● **EXERCISE**: All of the data must be printed exactly; please include every line.
::: INPUT DATA :::
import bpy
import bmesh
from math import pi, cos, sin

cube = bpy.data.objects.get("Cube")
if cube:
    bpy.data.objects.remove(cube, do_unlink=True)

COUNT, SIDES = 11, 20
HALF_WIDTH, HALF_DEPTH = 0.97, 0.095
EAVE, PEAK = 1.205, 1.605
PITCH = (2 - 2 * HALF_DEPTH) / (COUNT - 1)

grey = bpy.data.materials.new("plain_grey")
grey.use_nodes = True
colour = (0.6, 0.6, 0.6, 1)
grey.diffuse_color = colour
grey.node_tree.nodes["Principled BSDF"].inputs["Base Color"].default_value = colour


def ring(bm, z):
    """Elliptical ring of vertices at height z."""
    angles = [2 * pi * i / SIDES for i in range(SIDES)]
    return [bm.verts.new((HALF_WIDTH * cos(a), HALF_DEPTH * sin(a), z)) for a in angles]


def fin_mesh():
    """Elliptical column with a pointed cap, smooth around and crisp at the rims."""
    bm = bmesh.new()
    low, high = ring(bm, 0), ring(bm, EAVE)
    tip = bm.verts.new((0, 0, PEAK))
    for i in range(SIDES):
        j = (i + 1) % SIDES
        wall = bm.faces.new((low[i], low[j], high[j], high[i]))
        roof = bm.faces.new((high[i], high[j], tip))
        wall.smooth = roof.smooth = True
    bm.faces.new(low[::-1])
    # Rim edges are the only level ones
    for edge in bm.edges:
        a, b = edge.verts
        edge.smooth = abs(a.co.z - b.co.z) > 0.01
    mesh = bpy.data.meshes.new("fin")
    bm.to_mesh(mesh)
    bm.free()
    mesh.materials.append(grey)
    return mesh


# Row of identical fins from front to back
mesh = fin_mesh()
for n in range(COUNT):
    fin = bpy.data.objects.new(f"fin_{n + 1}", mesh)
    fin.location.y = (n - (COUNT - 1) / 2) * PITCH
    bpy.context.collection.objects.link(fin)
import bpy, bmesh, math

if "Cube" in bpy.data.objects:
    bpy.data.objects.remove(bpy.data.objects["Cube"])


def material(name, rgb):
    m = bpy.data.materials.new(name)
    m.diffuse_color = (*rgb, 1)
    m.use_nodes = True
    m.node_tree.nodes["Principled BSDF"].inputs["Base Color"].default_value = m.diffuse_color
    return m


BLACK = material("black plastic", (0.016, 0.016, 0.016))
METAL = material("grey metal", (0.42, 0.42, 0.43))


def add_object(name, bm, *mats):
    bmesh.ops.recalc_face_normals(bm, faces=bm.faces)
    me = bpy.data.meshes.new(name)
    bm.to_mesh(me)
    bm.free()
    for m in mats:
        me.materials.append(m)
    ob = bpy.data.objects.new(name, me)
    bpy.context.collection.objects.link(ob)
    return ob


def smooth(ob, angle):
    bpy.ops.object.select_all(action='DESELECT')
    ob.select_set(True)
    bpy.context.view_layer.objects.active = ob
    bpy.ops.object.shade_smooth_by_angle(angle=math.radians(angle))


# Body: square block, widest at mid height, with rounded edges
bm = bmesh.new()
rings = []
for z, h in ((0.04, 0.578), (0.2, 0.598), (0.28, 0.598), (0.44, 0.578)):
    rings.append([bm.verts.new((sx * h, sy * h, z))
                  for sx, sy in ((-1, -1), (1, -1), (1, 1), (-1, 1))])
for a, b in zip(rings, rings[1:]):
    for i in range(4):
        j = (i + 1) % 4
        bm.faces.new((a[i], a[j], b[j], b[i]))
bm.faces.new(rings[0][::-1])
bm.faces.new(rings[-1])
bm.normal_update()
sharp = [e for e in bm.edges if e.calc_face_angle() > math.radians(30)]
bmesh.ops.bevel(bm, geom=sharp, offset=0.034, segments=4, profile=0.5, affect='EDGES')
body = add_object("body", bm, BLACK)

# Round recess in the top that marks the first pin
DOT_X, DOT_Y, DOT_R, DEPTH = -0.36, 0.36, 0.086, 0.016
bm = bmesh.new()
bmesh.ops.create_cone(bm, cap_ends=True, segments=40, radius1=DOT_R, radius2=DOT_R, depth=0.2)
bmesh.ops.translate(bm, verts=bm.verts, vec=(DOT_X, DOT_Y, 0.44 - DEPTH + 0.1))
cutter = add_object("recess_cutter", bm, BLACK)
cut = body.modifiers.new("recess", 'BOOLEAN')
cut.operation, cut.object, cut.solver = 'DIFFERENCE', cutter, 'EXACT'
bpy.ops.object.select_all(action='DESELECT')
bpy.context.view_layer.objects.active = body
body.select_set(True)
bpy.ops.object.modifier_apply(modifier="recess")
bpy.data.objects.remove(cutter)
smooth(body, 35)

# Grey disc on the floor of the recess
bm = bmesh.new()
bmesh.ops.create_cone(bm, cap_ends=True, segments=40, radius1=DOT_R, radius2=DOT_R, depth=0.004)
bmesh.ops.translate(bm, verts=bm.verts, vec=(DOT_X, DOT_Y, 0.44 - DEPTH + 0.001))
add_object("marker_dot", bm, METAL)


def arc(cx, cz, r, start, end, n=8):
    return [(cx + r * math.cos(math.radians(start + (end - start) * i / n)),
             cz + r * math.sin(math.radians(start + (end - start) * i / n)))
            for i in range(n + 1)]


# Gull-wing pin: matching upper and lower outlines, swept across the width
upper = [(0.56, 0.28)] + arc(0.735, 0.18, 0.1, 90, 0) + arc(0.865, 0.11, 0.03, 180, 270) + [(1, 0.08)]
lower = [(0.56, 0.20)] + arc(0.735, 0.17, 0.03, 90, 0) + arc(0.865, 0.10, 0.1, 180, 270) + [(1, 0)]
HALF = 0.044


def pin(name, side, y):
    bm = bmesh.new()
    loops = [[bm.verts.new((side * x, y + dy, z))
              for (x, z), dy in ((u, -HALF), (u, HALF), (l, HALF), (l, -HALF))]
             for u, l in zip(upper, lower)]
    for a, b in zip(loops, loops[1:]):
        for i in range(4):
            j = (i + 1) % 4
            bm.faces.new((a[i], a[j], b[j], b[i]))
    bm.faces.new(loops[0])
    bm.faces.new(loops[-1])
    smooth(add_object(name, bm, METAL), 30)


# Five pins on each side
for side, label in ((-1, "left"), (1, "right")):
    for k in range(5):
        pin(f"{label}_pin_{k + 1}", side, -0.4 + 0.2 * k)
:::
● **EXPECTED OUTPUT**:
import bpy
import bmesh
from math import pi, cos, sin

cube = bpy.data.objects.get("Cube")
if cube:
    bpy.data.objects.remove(cube, do_unlink=True)

COUNT, SIDES = 11, 20
HALF_WIDTH, HALF_DEPTH = 0.97, 0.095
EAVE, PEAK = 1.205, 1.605
PITCH = (2 - 2 * HALF_DEPTH) / (COUNT - 1)

grey = bpy.data.materials.new("plain_grey")
grey.use_nodes = True
colour = (0.6, 0.6, 0.6, 1)
grey.diffuse_color = colour
grey.node_tree.nodes["Principled BSDF"].inputs["Base Color"].default_value = colour


def ring(bm, z):
    """Elliptical ring of vertices at height z."""
    angles = [2 * pi * i / SIDES for i in range(SIDES)]
    return [bm.verts.new((HALF_WIDTH * cos(a), HALF_DEPTH * sin(a), z)) for a in angles]


def fin_mesh():
    """Elliptical column with a pointed cap, smooth around and crisp at the rims."""
    bm = bmesh.new()
    low, high = ring(bm, 0), ring(bm, EAVE)
    tip = bm.verts.new((0, 0, PEAK))
    for i in range(SIDES):
        j = (i + 1) % SIDES
        wall = bm.faces.new((low[i], low[j], high[j], high[i]))
        roof = bm.faces.new((high[i], high[j], tip))
        wall.smooth = roof.smooth = True
    bm.faces.new(low[::-1])
    # Rim edges are the only level ones
    for edge in bm.edges:
        a, b = edge.verts
        edge.smooth = abs(a.co.z - b.co.z) > 0.01
    mesh = bpy.data.meshes.new("fin")
    bm.to_mesh(mesh)
    bm.free()
    mesh.materials.append(grey)
    return mesh


# Row of identical fins from front to back
mesh = fin_mesh()
for n in range(COUNT):
    fin = bpy.data.objects.new(f"fin_{n + 1}", mesh)
    fin.location.y = (n - (COUNT - 1) / 2) * PITCH
    bpy.context.collection.objects.link(fin)
import bpy, bmesh, math

if "Cube" in bpy.data.objects:
    bpy.data.objects.remove(bpy.data.objects["Cube"])


def material(name, rgb):
    m = bpy.data.materials.new(name)
    m.diffuse_color = (*rgb, 1)
    m.use_nodes = True
    m.node_tree.nodes["Principled BSDF"].inputs["Base Color"].default_value = m.diffuse_color
    return m


BLACK = material("black plastic", (0.016, 0.016, 0.016))
METAL = material("grey metal", (0.42, 0.42, 0.43))


def add_object(name, bm, *mats):
    bmesh.ops.recalc_face_normals(bm, faces=bm.faces)
    me = bpy.data.meshes.new(name)
    bm.to_mesh(me)
    bm.free()
    for m in mats:
        me.materials.append(m)
    ob = bpy.data.objects.new(name, me)
    bpy.context.collection.objects.link(ob)
    return ob


def smooth(ob, angle):
    bpy.ops.object.select_all(action='DESELECT')
    ob.select_set(True)
    bpy.context.view_layer.objects.active = ob
    bpy.ops.object.shade_smooth_by_angle(angle=math.radians(angle))


# Body: square block, widest at mid height, with rounded edges
bm = bmesh.new()
rings = []
for z, h in ((0.04, 0.578), (0.2, 0.598), (0.28, 0.598), (0.44, 0.578)):
    rings.append([bm.verts.new((sx * h, sy * h, z))
                  for sx, sy in ((-1, -1), (1, -1), (1, 1), (-1, 1))])
for a, b in zip(rings, rings[1:]):
    for i in range(4):
        j = (i + 1) % 4
        bm.faces.new((a[i], a[j], b[j], b[i]))
bm.faces.new(rings[0][::-1])
bm.faces.new(rings[-1])
bm.normal_update()
sharp = [e for e in bm.edges if e.calc_face_angle() > math.radians(30)]
bmesh.ops.bevel(bm, geom=sharp, offset=0.034, segments=4, profile=0.5, affect='EDGES')
body = add_object("body", bm, BLACK)

# Round recess in the top that marks the first pin
DOT_X, DOT_Y, DOT_R, DEPTH = -0.36, 0.36, 0.086, 0.016
bm = bmesh.new()
bmesh.ops.create_cone(bm, cap_ends=True, segments=40, radius1=DOT_R, radius2=DOT_R, depth=0.2)
bmesh.ops.translate(bm, verts=bm.verts, vec=(DOT_X, DOT_Y, 0.44 - DEPTH + 0.1))
cutter = add_object("recess_cutter", bm, BLACK)
cut = body.modifiers.new("recess", 'BOOLEAN')
cut.operation, cut.object, cut.solver = 'DIFFERENCE', cutter, 'EXACT'
bpy.ops.object.select_all(action='DESELECT')
bpy.context.view_layer.objects.active = body
body.select_set(True)
bpy.ops.object.modifier_apply(modifier="recess")
bpy.data.objects.remove(cutter)
smooth(body, 35)

# Grey disc on the floor of the recess
bm = bmesh.new()
bmesh.ops.create_cone(bm, cap_ends=True, segments=40, radius1=DOT_R, radius2=DOT_R, depth=0.004)
bmesh.ops.translate(bm, verts=bm.verts, vec=(DOT_X, DOT_Y, 0.44 - DEPTH + 0.001))
add_object("marker_dot", bm, METAL)


def arc(cx, cz, r, start, end, n=8):
    return [(cx + r * math.cos(math.radians(start + (end - start) * i / n)),
             cz + r * math.sin(math.radians(start + (end - start) * i / n)))
            for i in range(n + 1)]


# Gull-wing pin: matching upper and lower outlines, swept across the width
upper = [(0.56, 0.28)] + arc(0.735, 0.18, 0.1, 90, 0) + arc(0.865, 0.11, 0.03, 180, 270) + [(1, 0.08)]
lower = [(0.56, 0.20)] + arc(0.735, 0.17, 0.03, 90, 0) + arc(0.865, 0.10, 0.1, 180, 270) + [(1, 0)]
HALF = 0.044


def pin(name, side, y):
    bm = bmesh.new()
    loops = [[bm.verts.new((side * x, y + dy, z))
              for (x, z), dy in ((u, -HALF), (u, HALF), (l, HALF), (l, -HALF))]
             for u, l in zip(upper, lower)]
    for a, b in zip(loops, loops[1:]):
        for i in range(4):
            j = (i + 1) % 4
            bm.faces.new((a[i], a[j], b[j], b[i]))
    bm.faces.new(loops[0])
    bm.faces.new(loops[-1])
    smooth(add_object(name, bm, METAL), 30)


# Five pins on each side
for side, label in ((-1, "left"), (1, "right")):
    for k in range(5):
        pin(f"{label}_pin_{k + 1}", side, -0.4 + 0.2 * k)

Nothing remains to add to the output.